As we run up to the UK’s second Promotional Products Week event, which starts on 15th September, I thought I’d put Gordon Glenister, the Director General of the British Promotional Merchandising Association (BPMA), on the spot and ask him a number of searching questions about the state of the industry.

If you buy – or are thinking about buying – promotional gifts to help your enterprise with its  sales, marketing, PR and brand building, this and the next couple of my blog posts are essential reading.

1: Gordon, as Director general of the BPMA, you must see lots of really good examples of promotional gifts, care to describe your favourite?

1: Yes, I see a lot of great promotional gifts but my favourite gifts are those that have some relevance to a theme. One of my favourites is something I have kept for over 15 years – I picked up what looked like a piece of wood only to be told it was whistle and made the noise of a great steam train. Given the company was called Commission Junction, I liked the link. Not only have I shown this gift to thousands of people in my seminars, all our research suggests those items that have relevance and usefulness are likely to be kept for the longest.

2: For clients looking for a memorable promotional gift, which style offers the best ROI? Quirky/unusual or regular/standard?

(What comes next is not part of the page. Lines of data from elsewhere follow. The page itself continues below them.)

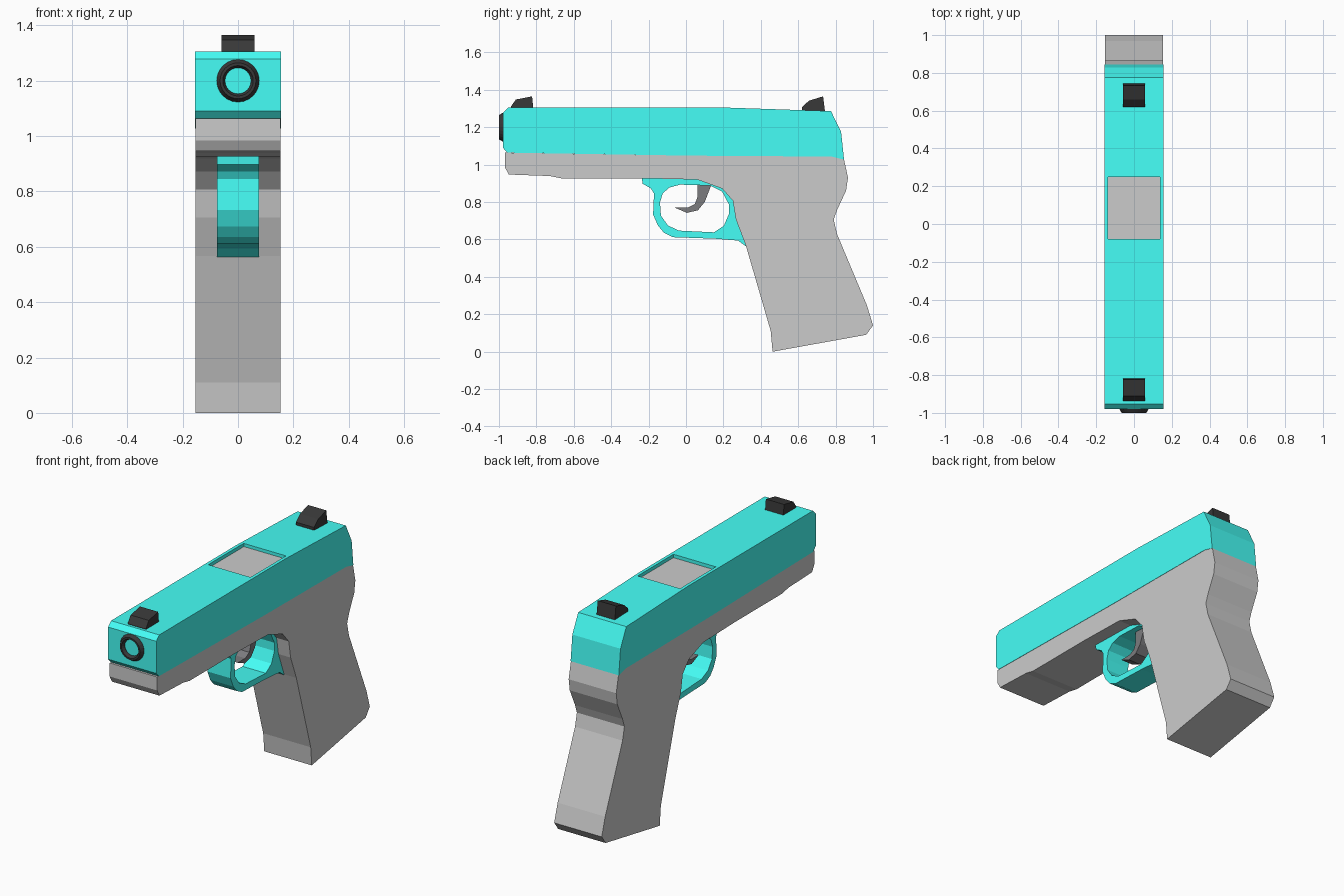
import bpy, bmesh
from math import cos, sin, tau


def material(name, rgb):
    m = bpy.data.materials.new(name)
    m.diffuse_color = (*rgb, 1)
    return m


TEAL = material("teal", (0.06, 1.0, 0.93))
BLACK = material("black", (0.04, 0.04, 0.04))
DARK = material("dark_grey", (0.2, 0.2, 0.21))


def finish(name, bm, mat):
    bmesh.ops.recalc_face_normals(bm, faces=bm.faces)
    me = bpy.data.meshes.new(name)
    bm.to_mesh(me)
    bm.free()
    ob = bpy.data.objects.new(name, me)
    bpy.context.collection.objects.link(ob)
    if mat:
        me.materials.append(mat)
    return ob


def slab(name, profile, half, mat=None):
    """Side profile of (y, z) points, extruded across x."""
    bm = bmesh.new()
    face = bm.faces.new([bm.verts.new((-half, y, z)) for y, z in profile])
    ext = bmesh.ops.extrude_face_region(bm, geom=[face], use_keep_orig=True)
    new = [v for v in ext["geom"] if isinstance(v, bmesh.types.BMVert)]
    bmesh.ops.translate(bm, verts=new, vec=(2 * half, 0, 0))
    return finish(name, bm, mat)


def cut(ob, cutter):
    mod = ob.modifiers.new("cut", 'BOOLEAN')
    mod.operation = 'DIFFERENCE'
    mod.solver = 'EXACT'
    mod.object = cutter
    cutter.hide_render = True
    cutter.display_type = 'WIRE'


# Frame with grip
slab("frame_grip", [
    (-0.968, 1.064), (-0.968, 0.985), (-0.947, 0.947), (-0.727, 0.939),
    (-0.668, 0.927), (-0.235, 0.927), (0.06, 0.92), (0.193, 0.872),
    (0.25, 0.807), (0.267, 0.706), (0.32, 0.567), (0.453, 0.11),
    (0.463, 0.0), (0.963, 0.09), (1.0, 0.14), (0.968, 0.246),
    (0.807, 0.63), (0.79, 0.706), (0.807, 0.756), (0.856, 0.861),
    (0.866, 0.93), (0.845, 1.027), (0.78, 1.043), (0.02, 1.048)], 0.154)

# Slide with a shallow recess in the top
slide = slab("slide", [
    (-0.955, 1.064), (-0.979, 1.09), (-0.979, 1.278), (-0.952, 1.305),
    (0.21, 1.305), (0.775, 1.286), (0.829, 1.177), (0.845, 1.027),
    (0.78, 1.043), (0.02, 1.048)], 0.156, TEAL)
cut(slide, slab("recess_cutter", [
    (-0.08, 1.275), (0.25, 1.275), (0.25, 1.4), (-0.08, 1.4)], 0.137))
slab("recess_plate", [
    (-0.08, 1.265), (0.25, 1.265), (0.25, 1.285), (-0.08, 1.285)], 0.137)

# Sights
slab("front_sight", [
    (-0.936, 1.295), (-0.936, 1.31), (-0.91, 1.348), (-0.823, 1.365),
    (-0.816, 1.295)], 0.059, BLACK)
slab("rear_sight", [
    (0.62, 1.285), (0.62, 1.308), (0.658, 1.342), (0.733, 1.365),
    (0.743, 1.285)], 0.059, BLACK)

# Trigger guard with its opening
guard = slab("trigger_guard", [
    (-0.237, 0.935), (-0.232, 0.898), (-0.187, 0.872), (-0.171, 0.845),
    (-0.176, 0.733), (-0.15, 0.674), (-0.118, 0.636), (-0.07, 0.612),
    (0.155, 0.604), (0.278, 0.594), (0.325, 0.56), (0.29, 0.706),
    (0.27, 0.82), (0.2, 0.89), (0.06, 0.935)], 0.075, TEAL)
cut(guard, slab("guard_cutter", [
    (-0.139, 0.797), (-0.125, 0.845), (-0.09, 0.877), (-0.032, 0.893),
    (0.128, 0.888), (0.193, 0.856), (0.23, 0.786), (0.23, 0.738),
    (0.203, 0.674), (0.15, 0.638), (-0.037, 0.647), (-0.096, 0.674),
    (-0.134, 0.727)], 0.2))

# Trigger
slab("trigger", [
    (0.06, 0.91), (0.135, 0.91), (0.133, 0.885), (0.1, 0.8), (0.064, 0.756),
    (0.005, 0.742), (-0.06, 0.77), (0.01, 0.77), (0.048, 0.79),
    (0.062, 0.83)], 0.04, DARK)

# Muzzle ring: a bevelled section swept round
bm = bmesh.new()
N = 24
section = [(0.077, -0.965), (0.077, -0.98), (0.065, -1.0), (0.055, -1.0),
           (0.047, -0.985), (0.047, -0.965)]
rings = [[bm.verts.new((r * cos(tau * i / N), y, 1.2 + r * sin(tau * i / N)))
          for r, y in section] for i in range(N)]
for i in range(N):
    a, b = rings[i], rings[(i + 1) % N]
    for j in range(len(section)):
        k = (j + 1) % len(section)
        bm.faces.new((a[j], a[k], b[k], b[j]))
finish("muzzle_ring", bm, BLACK)
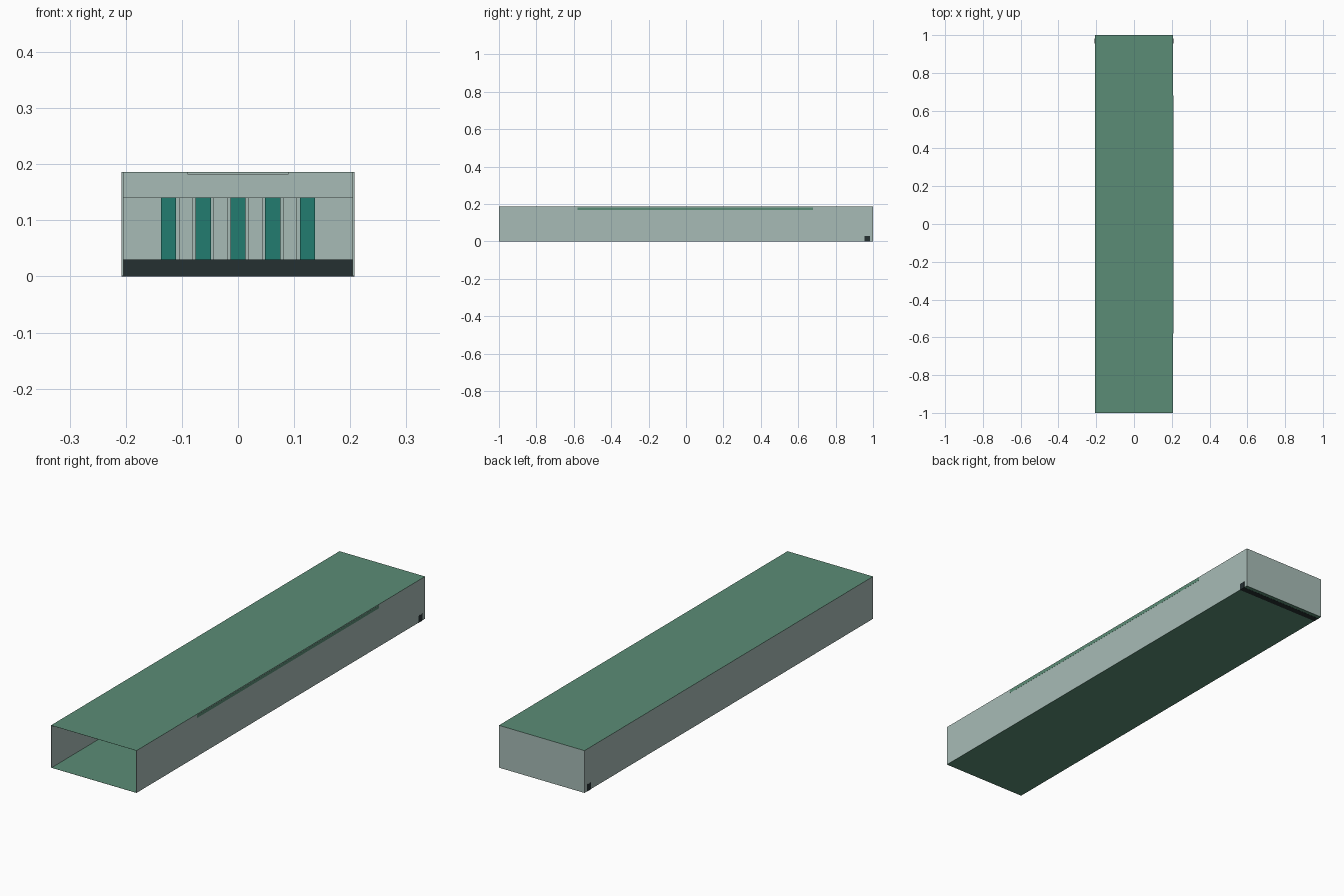
import bpy

if "Cube" in bpy.data.objects:
    bpy.data.objects.remove(bpy.data.objects["Cube"])

W, L, H, T = 0.2075, 1.0, 0.186, 0.003   # half width, half length, height, wall thickness
E = 0.0005                               # thin sheet thickness


def material(name, rgb):
    m = bpy.data.materials.new(name)
    m.diffuse_color = (*rgb, 1)
    m.use_nodes = True
    m.node_tree.nodes["Principled BSDF"].inputs["Base Color"].default_value = m.diffuse_color
    return m


green = material("muted_green", (0.105, 0.265, 0.182))
grey = material("pale_grey_green", (0.39, 0.50, 0.47))
teal = material("teal", (0.016, 0.20, 0.16))
dark = material("charcoal", (0.018, 0.029, 0.031))


def box(name, lo, hi, mat):
    """Box spanning two opposite corners."""
    x0, y0, z0 = lo
    x1, y1, z1 = hi
    verts = [(x, y, z) for x in (x0, x1) for y in (y0, y1) for z in (z0, z1)]
    faces = [(0, 1, 3, 2), (4, 6, 7, 5), (0, 4, 5, 1),
             (2, 3, 7, 6), (0, 2, 6, 4), (1, 5, 7, 3)]
    me = bpy.data.meshes.new(name)
    me.from_pydata(verts, [], faces)
    me.materials.append(mat)
    ob = bpy.data.objects.new(name, me)
    bpy.context.collection.objects.link(ob)
    return ob


# Shell: floor, roof, two long walls and the closed back end; front stays open
box("floor", (-W, -L, E), (W, L, 2 * E), green)
box("roof", (-W, -L, H - E), (W, L, H), green)
box("left_wall", (-W, -L, 2 * E), (-W + T, L, H - E), grey)
box("right_wall", (W - T, -L, 2 * E), (W, L, H - E), grey)
box("back_wall", (-W + T, L - T, 2 * E), (W - T, L, H - E), grey)

# Roof edge trim showing on the right wall
box("right_wall_trim", (W - E, -0.58, 0.169), (W + E, 0.68, 0.183), green)

# Dark kerb across the far end
box("back_kerb", (-W - E, 0.955, 0), (W + E, 0.983, 0.03), dark)

# Header above the end panels
box("back_header", (-W + T, 0.985, 0.141), (W - T, L - T, H - E), grey)

# Teal panels standing behind the kerb, with pale panels in between
for i in range(5):
    x = (i - 2) * 0.062
    box(f"teal_panel_{i + 1}", (x - 0.0135, 0.965, 0.028), (x + 0.0135, 0.975, 0.141), teal)
    if i < 4:
        x += 0.031
        box(f"pale_panel_{i + 1}", (x - 0.0125, 0.970, 0.028), (x + 0.0125, 0.980, 0.141), grey)

# Row of ceiling lights
for i in range(11):
    y = -0.74 + i * 0.156
    box(f"ceiling_light_{i + 1}", (-0.09, y - 0.011, H - 0.004), (0.09, y + 0.011, H - 0.0001), grey)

2: That’s an important question, especially in today’s still economically challenging times. I have to say that much depends on the target audience. If you are targeting a cool, young and trendy audience as, for example, you would be if you’re in the fashion industry, you might source unusual items that are relevant to that group. However, all the research suggests that the stable products such as pens, mugs, clothing, usb sticks and so on still lead the way. I know that sounds like I’m recommending safe or dull choices but it’s amazing, for example, what the Google brand does on a standard mug – I’ve seen the reaction! The other big question gift buyers should ask themselves is how the gift is being presented. For example, is it being given away at an exhibition, is it to be mailed, is it an on-pack promotion or is it being resold? These factors will impact on the effectiveness of the response a gift generates and therefore the ROI the sourcing business enjoys.

I hope you enjoyed Gordon’s insights into the kind of promotional gifts and merchandise that tend to work best for business, and how to go about choosing them to benefit from maximum return on your investment.

In my second blog post in this series, my questions and Gordon’s responses deal with choosing a promotional gifts supplier. So don’t forget to check back soon.

In the meantime, if you’d like highly expert and experienced advice and guidance to help you make the right choice of promotional gift for your purposes, budget and deadline, please don’t hesitate to give me, or any of my team at RT Promotions a shout.

If you’d like to know more about Promotional Products Week simply visit www.promotionalproductsweek.co.uk.

Advertisements

Leave a Reply

Fill in your details below or click an icon to log in:

WordPress.com Logo

You are commenting using your WordPress.com account. Log Out / Change )

Twitter picture

You are commenting using your Twitter account. Log Out / Change )

Facebook photo

You are commenting using your Facebook account. Log Out / Change )

Google+ photo

You are commenting using your Google+ account. Log Out / Change )

Connecting to %s

%d bloggers like this: